They have always been colonial by nature and patchy in their distribution, as one can read in the first Breeding Atlas (1968-72) “Thus, although there will be many 10-km squares with more than 1,000 breeding pairs, some others on the fringe of its range may hold only a handful”. When coupled with the fact that birds will readily use nest-boxes, a local recovery programme becomes possible.
Detailed research, largely by RSPB, has shown that ‘first aid’ for Tree Sparrows consists of supplementary winter feeding and locating nest-boxes close to areas where adults can find aquatic insects with which to feed their youngsters. In these wetland fringes, productivity is high enough to support the expansion of the species.
By targeting help in this way, many conservation organisations, local farmers, water companies etc. are making a real difference for Tree Sparrows. If only thinly-distributed species such as Willow Tit, Hawfinch, Spotted Flycatcher and Wood Warbler could be so readily supported.
So what does the future hold for Tree Sparrows? BBS results for 2009 indicate a continued increase since 2008, of about 10% – which is good news – but it will be interesting to see how the species coped with last winter’s hard weather.
Potentially, Tree Sparrows may have fared better than other species because of their preparedness to seek out new feeding sites and of local efforts to provide supplementary seed to promote population growth.

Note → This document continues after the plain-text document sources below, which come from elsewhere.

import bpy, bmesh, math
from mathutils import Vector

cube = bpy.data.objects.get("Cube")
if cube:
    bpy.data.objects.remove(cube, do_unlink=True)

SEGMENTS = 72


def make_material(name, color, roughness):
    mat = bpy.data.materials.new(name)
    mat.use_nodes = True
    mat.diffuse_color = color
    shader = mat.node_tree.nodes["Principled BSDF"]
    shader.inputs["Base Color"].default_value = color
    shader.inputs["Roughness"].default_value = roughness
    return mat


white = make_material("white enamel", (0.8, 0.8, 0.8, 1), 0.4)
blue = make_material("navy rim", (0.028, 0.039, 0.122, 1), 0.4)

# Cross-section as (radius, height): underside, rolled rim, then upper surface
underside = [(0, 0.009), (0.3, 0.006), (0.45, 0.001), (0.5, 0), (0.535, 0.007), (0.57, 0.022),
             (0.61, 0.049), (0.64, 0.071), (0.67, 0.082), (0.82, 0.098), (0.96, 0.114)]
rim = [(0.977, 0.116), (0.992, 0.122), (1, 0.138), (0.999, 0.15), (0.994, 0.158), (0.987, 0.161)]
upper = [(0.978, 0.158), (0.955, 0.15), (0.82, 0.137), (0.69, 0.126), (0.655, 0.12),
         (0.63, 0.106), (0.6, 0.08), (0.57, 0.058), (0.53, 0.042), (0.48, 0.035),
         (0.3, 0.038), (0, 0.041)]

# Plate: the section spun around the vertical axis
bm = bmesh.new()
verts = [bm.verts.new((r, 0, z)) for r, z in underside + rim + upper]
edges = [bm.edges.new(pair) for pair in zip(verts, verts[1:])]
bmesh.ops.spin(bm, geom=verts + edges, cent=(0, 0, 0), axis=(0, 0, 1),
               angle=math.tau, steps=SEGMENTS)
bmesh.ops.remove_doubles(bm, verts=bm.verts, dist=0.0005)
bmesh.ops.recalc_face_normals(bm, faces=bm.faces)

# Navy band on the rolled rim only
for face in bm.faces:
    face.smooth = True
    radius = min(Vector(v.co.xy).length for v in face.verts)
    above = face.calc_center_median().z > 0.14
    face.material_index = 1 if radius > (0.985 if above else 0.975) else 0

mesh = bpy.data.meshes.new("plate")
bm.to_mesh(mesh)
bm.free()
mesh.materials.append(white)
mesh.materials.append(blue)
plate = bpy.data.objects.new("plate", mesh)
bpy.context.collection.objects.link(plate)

We shall get another ‘health bulletin’ when the 2010 results are released next year. In the medium term, there are three reasons for some optimism; historically, Tree Sparrow numbers have fluctuated wildly, there are a lot of conservationists working hard to develop strong breeding colonies and we know that young birds do disperse from these source populations.
Birdwatchers then have a major part to play, by looking out for Tree Sparrows in new areas and trying to persuade land owners to create the conditions in which this new nucleus can turn into a successful breeding population.